» PROVIDED RECORDS:
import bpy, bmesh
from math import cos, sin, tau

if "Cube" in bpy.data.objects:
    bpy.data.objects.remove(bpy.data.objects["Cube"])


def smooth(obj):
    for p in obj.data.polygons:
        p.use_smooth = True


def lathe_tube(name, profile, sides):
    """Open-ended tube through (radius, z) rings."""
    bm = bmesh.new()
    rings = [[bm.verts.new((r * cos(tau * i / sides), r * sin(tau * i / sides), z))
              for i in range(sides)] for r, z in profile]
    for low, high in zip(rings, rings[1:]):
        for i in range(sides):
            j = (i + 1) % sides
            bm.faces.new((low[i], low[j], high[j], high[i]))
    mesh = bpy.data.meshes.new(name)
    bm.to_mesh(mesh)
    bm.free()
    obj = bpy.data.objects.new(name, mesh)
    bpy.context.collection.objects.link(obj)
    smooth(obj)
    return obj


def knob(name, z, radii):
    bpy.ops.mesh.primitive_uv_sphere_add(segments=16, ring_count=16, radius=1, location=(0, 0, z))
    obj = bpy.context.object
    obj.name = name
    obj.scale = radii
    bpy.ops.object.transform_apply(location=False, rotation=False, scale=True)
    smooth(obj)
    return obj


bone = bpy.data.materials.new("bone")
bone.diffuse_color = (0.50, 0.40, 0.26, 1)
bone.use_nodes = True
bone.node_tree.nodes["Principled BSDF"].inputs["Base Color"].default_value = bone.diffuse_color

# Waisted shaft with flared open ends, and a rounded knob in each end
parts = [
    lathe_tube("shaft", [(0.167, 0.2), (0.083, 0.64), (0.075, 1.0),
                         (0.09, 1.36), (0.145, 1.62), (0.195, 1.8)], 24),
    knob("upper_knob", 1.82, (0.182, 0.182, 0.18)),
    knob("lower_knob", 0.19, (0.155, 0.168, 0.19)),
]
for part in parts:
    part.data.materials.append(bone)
==
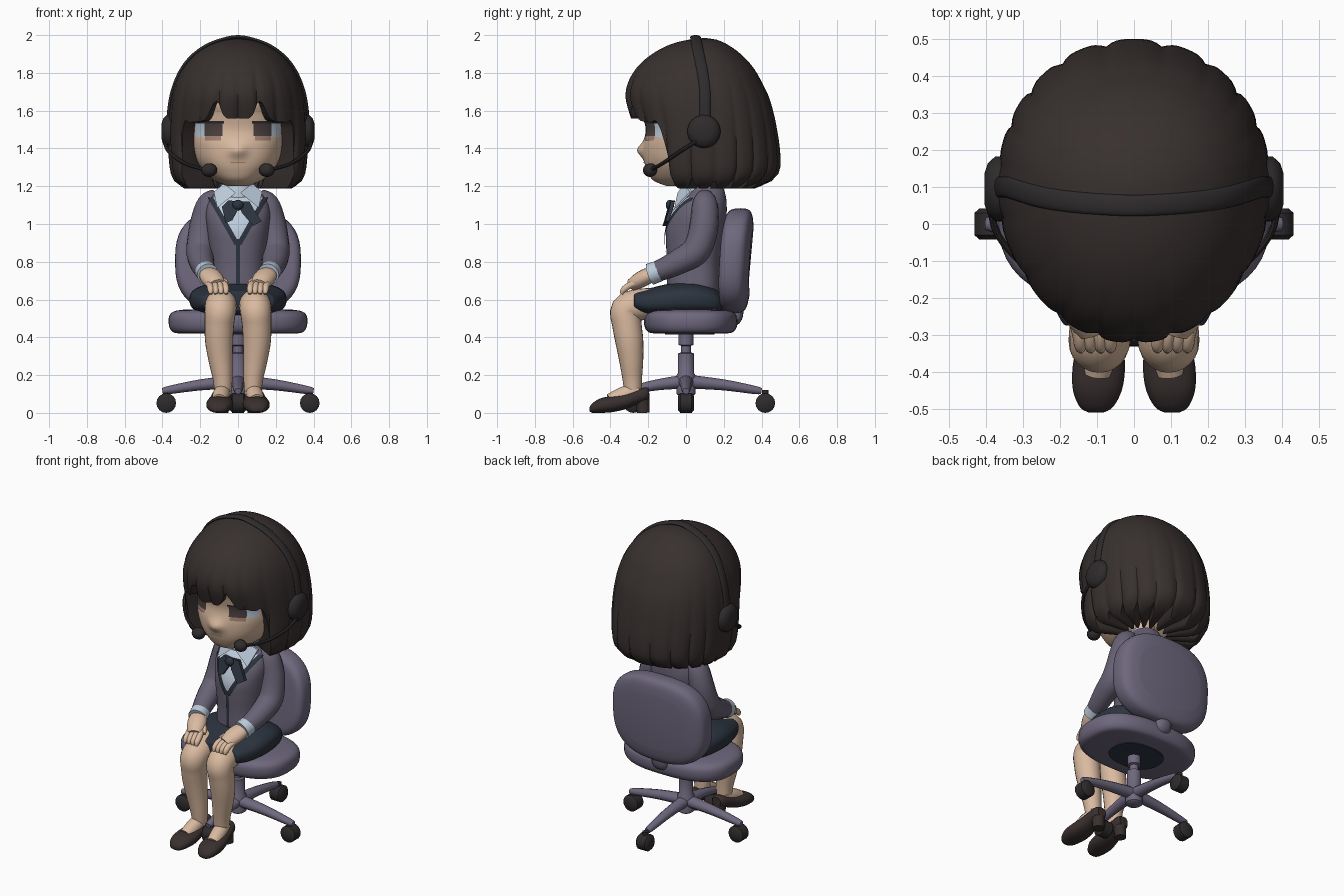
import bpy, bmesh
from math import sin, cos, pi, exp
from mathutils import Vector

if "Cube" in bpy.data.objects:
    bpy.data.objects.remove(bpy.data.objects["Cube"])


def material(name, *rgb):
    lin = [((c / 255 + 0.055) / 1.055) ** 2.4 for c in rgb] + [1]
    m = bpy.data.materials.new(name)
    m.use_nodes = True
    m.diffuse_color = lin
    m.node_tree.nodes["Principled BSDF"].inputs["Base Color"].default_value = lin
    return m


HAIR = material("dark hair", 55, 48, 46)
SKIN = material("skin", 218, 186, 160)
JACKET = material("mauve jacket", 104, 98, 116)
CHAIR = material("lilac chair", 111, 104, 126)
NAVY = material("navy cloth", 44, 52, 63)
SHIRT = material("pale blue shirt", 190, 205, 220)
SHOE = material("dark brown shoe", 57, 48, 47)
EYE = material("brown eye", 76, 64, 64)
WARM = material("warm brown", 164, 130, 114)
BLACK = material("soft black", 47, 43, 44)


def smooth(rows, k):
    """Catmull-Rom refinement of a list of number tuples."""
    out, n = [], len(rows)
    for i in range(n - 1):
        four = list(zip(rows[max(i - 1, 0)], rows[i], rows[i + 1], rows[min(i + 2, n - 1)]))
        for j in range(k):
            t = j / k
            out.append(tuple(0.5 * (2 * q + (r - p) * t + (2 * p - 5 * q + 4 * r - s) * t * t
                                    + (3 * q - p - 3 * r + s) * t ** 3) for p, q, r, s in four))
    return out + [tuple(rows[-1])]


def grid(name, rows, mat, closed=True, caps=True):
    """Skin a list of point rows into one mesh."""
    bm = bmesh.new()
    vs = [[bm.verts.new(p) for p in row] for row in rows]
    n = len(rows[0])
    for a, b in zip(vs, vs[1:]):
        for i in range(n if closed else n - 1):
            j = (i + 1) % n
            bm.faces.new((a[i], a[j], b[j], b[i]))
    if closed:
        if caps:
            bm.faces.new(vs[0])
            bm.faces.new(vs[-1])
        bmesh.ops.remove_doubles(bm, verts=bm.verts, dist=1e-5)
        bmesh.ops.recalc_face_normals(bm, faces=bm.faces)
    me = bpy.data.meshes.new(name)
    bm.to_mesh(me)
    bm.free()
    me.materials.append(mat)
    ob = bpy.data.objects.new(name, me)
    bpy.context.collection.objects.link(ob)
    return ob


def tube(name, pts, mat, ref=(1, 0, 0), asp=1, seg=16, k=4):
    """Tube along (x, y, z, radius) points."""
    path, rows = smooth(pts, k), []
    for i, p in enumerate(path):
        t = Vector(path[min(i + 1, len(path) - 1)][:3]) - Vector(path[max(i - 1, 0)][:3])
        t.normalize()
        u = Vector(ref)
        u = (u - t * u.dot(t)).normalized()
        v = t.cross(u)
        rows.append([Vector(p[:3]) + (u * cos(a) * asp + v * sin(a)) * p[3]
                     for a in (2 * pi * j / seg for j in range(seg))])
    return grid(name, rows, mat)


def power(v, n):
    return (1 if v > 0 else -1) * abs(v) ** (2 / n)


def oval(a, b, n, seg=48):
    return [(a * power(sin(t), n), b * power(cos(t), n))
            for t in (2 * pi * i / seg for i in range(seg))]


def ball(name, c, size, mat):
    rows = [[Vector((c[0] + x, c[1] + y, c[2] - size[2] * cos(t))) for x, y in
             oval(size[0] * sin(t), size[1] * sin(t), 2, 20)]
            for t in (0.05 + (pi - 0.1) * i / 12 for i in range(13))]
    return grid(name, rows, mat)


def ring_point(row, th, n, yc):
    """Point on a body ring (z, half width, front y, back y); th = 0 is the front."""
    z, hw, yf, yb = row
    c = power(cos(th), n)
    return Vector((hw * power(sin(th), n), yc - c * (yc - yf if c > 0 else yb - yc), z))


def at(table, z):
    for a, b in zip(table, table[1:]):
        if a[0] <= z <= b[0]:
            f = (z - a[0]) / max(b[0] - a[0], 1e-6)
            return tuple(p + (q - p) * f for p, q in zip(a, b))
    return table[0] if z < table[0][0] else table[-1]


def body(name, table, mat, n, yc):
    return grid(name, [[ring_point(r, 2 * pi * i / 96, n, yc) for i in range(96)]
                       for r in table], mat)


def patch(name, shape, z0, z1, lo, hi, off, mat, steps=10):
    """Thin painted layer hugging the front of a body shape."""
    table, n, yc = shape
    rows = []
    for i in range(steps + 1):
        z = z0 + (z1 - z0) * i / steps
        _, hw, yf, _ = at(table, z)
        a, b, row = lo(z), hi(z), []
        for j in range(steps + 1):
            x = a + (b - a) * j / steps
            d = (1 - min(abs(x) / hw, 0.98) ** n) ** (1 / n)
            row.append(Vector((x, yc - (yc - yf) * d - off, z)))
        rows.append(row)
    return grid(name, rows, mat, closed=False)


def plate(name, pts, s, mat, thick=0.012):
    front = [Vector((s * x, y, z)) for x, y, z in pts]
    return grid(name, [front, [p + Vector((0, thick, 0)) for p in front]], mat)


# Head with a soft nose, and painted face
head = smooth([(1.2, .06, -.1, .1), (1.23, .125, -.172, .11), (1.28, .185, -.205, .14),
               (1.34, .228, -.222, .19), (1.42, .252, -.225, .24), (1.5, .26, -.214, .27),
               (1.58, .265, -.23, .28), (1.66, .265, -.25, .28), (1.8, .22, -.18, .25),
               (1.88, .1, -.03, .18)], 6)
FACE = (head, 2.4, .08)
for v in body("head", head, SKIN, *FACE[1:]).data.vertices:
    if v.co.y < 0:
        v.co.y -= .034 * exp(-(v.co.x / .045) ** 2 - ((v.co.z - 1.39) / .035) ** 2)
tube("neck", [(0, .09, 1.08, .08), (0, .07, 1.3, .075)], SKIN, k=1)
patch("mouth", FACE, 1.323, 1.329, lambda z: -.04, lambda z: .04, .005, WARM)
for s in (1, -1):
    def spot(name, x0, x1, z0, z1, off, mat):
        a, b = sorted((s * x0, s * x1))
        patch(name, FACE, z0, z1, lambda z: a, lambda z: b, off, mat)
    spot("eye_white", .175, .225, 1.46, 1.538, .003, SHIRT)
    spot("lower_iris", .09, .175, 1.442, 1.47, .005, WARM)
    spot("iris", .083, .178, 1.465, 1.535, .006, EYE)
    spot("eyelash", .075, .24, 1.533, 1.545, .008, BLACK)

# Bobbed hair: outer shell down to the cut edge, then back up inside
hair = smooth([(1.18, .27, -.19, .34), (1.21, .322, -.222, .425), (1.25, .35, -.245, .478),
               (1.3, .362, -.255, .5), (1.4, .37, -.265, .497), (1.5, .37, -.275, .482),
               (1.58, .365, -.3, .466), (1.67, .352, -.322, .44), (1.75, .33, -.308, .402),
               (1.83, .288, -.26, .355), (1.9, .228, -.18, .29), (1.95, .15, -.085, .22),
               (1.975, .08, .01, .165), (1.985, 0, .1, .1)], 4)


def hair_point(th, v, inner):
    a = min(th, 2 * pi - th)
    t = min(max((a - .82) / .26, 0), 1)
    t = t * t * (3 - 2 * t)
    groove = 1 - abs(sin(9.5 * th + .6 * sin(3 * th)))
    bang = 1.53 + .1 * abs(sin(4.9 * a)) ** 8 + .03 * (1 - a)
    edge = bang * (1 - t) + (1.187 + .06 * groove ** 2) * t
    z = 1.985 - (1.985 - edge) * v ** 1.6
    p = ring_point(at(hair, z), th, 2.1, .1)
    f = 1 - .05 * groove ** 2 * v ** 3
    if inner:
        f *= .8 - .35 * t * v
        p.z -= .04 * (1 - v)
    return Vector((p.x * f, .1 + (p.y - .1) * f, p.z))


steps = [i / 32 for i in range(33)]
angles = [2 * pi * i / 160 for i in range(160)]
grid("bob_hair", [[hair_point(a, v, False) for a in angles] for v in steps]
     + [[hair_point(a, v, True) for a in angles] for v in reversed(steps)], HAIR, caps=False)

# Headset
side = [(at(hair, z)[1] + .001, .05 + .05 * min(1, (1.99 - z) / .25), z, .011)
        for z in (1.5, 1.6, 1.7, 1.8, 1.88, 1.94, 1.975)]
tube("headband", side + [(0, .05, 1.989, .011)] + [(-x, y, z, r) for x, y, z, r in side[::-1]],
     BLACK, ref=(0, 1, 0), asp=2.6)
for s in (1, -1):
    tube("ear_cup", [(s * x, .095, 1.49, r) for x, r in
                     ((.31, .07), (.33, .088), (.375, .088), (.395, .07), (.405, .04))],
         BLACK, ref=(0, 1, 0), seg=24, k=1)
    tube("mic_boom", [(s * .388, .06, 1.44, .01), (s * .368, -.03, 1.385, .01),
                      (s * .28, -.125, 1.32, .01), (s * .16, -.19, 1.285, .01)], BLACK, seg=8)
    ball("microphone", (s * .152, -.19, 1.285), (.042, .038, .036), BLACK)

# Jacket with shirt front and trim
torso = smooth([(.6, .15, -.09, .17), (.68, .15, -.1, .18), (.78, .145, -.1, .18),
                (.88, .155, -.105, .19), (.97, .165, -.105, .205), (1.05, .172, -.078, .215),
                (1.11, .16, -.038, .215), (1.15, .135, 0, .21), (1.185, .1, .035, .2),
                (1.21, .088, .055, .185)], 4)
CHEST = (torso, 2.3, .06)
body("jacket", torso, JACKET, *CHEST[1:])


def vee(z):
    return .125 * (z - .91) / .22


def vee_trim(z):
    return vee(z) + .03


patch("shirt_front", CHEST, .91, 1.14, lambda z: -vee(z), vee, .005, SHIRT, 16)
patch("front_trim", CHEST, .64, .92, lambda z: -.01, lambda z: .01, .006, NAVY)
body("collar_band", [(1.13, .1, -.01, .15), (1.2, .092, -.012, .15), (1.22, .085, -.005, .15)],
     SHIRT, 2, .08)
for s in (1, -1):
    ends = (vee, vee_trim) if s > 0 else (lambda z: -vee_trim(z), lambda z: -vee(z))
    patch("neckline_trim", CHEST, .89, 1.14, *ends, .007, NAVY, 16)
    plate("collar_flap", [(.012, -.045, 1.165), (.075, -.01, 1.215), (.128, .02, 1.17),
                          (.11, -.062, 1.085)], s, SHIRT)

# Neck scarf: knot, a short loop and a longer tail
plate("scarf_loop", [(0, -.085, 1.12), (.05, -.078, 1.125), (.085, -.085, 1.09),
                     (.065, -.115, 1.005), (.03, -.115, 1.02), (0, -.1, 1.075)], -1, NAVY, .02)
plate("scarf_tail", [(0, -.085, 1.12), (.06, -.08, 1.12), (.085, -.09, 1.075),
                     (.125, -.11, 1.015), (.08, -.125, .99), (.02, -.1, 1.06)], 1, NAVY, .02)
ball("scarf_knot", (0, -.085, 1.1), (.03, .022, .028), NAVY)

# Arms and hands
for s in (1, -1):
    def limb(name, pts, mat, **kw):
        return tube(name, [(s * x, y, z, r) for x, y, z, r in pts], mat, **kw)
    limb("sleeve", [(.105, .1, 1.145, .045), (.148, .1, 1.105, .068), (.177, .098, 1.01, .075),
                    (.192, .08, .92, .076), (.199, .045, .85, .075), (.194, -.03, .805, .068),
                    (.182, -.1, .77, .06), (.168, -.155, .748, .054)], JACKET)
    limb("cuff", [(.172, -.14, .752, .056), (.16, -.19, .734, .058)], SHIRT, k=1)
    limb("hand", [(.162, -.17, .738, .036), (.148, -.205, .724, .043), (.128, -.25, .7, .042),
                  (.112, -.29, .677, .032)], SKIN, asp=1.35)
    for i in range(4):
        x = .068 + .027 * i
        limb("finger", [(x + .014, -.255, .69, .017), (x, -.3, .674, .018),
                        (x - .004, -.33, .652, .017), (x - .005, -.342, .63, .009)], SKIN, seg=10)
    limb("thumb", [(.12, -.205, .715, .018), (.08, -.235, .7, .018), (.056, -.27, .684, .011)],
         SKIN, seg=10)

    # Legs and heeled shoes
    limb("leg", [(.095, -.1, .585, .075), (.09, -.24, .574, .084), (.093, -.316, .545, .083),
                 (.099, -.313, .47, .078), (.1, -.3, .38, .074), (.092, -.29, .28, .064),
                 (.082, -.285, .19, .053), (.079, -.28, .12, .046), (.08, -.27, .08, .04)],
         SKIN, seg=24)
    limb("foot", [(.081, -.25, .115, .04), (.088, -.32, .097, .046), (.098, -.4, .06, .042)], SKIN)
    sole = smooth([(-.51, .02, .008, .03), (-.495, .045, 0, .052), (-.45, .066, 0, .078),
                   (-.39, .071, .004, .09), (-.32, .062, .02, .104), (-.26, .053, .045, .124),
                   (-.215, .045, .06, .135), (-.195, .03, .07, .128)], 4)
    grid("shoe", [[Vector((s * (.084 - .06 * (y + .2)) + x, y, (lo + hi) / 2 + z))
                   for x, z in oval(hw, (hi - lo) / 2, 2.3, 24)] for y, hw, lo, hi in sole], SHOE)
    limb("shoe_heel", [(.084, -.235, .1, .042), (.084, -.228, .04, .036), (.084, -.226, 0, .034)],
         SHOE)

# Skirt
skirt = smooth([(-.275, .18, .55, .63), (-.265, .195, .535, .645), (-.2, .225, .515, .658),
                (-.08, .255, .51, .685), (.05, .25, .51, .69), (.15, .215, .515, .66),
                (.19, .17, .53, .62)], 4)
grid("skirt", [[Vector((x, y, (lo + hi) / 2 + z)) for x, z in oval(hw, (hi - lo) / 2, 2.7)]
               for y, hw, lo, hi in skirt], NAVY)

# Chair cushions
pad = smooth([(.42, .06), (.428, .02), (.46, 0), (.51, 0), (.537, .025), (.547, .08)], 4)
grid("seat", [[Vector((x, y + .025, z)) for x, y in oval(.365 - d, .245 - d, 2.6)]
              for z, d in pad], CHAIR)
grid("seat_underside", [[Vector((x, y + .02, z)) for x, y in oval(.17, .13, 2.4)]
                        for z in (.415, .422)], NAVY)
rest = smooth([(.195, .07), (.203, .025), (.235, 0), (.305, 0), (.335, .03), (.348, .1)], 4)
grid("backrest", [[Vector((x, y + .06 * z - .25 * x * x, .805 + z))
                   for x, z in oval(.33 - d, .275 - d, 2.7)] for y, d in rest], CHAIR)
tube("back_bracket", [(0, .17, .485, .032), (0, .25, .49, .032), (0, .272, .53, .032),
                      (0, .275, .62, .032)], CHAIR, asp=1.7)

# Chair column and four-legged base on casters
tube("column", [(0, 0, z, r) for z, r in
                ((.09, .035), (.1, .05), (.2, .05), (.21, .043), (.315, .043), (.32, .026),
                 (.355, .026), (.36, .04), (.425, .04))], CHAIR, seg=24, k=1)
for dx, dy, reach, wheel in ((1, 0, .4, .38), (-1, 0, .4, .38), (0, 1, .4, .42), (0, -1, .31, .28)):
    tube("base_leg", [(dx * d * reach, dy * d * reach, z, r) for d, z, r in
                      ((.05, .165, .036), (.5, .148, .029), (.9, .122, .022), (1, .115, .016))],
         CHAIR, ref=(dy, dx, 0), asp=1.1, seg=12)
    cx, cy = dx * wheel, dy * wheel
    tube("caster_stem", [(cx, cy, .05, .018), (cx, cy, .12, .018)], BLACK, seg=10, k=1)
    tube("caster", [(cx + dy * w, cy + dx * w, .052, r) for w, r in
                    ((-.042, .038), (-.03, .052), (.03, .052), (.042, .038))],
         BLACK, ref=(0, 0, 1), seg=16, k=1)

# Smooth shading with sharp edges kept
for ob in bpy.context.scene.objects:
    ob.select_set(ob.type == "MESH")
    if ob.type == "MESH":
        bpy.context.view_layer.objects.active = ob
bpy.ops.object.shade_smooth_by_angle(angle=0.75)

» TO DO: Restate word for word the entries above, starting at the line with "z = 1.985 - (1.985 - edge) * v ** 1.6" and ending at the line with "return Vector((p.x *", inclusive, and no others.

» RESPONSE TO THE TASK:
    z = 1.985 - (1.985 - edge) * v ** 1.6
    p = ring_point(at(hair, z), th, 2.1, .1)
    f = 1 - .05 * groove ** 2 * v ** 3
    if inner:
        f *= .8 - .35 * t * v
        p.z -= .04 * (1 - v)
    return Vector((p.x * f, .1 + (p.y - .1) * f, p.z))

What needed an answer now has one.